Social Justice Secretary Shona Robison told the Equalities, Human Rights and Civil Justice Committee that most NHS staff would respect patients’ wishes.
The Gender Recognition Reform (Scotland) Bill has caused controversy in recent years, with opponents raising concerns about how it could affect the rights of women and girls.
A person would only be required to live in their acquired gender for three months, followed by a further three-month reflection period – as opposed to the current two year rules.
The legislation also proposed dropping the minimum age to apply for a gender recognition certificate (GRC) to 16 from 18.
Conservative MSP Pam Gosal raised concerns around section 22 of the proposed Bill which protects an individual’s right not to disclose they have a GRC.
She said people who want – or need to for religious purposes – to be seen by a biological female might feel like they cannot access healthcare services.
“Section 22 interferes with religion, for instance where it goes against a woman’s religious practices to be touched by a man – for example going into a doctor’s surgery and in the practice you can ask for a female doctor.
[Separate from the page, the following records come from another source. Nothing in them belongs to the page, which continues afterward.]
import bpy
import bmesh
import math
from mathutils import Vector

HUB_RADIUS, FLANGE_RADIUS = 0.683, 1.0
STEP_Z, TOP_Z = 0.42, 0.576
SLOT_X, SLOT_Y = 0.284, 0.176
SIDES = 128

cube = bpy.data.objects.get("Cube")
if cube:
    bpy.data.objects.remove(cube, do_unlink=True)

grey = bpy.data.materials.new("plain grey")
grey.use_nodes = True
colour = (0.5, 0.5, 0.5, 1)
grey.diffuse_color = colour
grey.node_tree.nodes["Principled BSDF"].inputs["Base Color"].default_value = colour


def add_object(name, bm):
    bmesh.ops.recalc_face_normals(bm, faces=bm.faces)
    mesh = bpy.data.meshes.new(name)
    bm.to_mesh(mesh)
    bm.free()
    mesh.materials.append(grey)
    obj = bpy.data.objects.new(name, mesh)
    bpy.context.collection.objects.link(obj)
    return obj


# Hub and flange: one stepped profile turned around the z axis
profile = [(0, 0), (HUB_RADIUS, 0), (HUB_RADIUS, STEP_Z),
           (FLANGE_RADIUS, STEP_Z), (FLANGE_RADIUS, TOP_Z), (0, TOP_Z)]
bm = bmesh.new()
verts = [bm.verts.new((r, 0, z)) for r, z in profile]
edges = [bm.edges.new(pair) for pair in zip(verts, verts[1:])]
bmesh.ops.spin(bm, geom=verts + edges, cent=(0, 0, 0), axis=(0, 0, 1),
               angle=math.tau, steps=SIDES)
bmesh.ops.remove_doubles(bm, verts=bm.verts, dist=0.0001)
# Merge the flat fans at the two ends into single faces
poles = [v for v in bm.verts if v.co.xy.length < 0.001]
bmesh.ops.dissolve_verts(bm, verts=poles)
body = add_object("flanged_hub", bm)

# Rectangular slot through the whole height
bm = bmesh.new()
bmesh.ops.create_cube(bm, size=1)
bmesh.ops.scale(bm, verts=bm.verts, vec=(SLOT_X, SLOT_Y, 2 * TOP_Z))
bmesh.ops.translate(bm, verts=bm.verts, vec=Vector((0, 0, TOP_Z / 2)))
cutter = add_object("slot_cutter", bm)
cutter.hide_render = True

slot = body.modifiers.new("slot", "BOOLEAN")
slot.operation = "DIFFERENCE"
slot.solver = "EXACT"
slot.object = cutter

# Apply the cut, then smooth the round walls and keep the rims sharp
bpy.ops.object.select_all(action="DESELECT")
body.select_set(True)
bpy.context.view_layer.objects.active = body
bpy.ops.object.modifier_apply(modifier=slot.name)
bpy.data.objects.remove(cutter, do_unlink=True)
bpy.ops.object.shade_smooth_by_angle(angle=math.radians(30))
That is quite normal.
“However, given an individual with a GRC does not have to disclose this, there is a possibility that a woman could end up being seen by a biological male.
“I have been made aware of this issue and also the concerns people are having with the existing legislation but with this GRA reform it could be more widespread.”
Ms Robison said: “The NHS does try, where it can, to give people their wishes in terms of if they want a man or a woman in terms of care, whether its personal care delivered by social care staff or whether it is a smear test, or whatever the procedure.
“If a patient specifically requests a doctor or nurse of the same gender, then of course, the NHS will try to accommodate that as far as possible.
“There are obviously never any guarantees for that because of the availability of staff with appropriate skills to manage the patient’s condition.”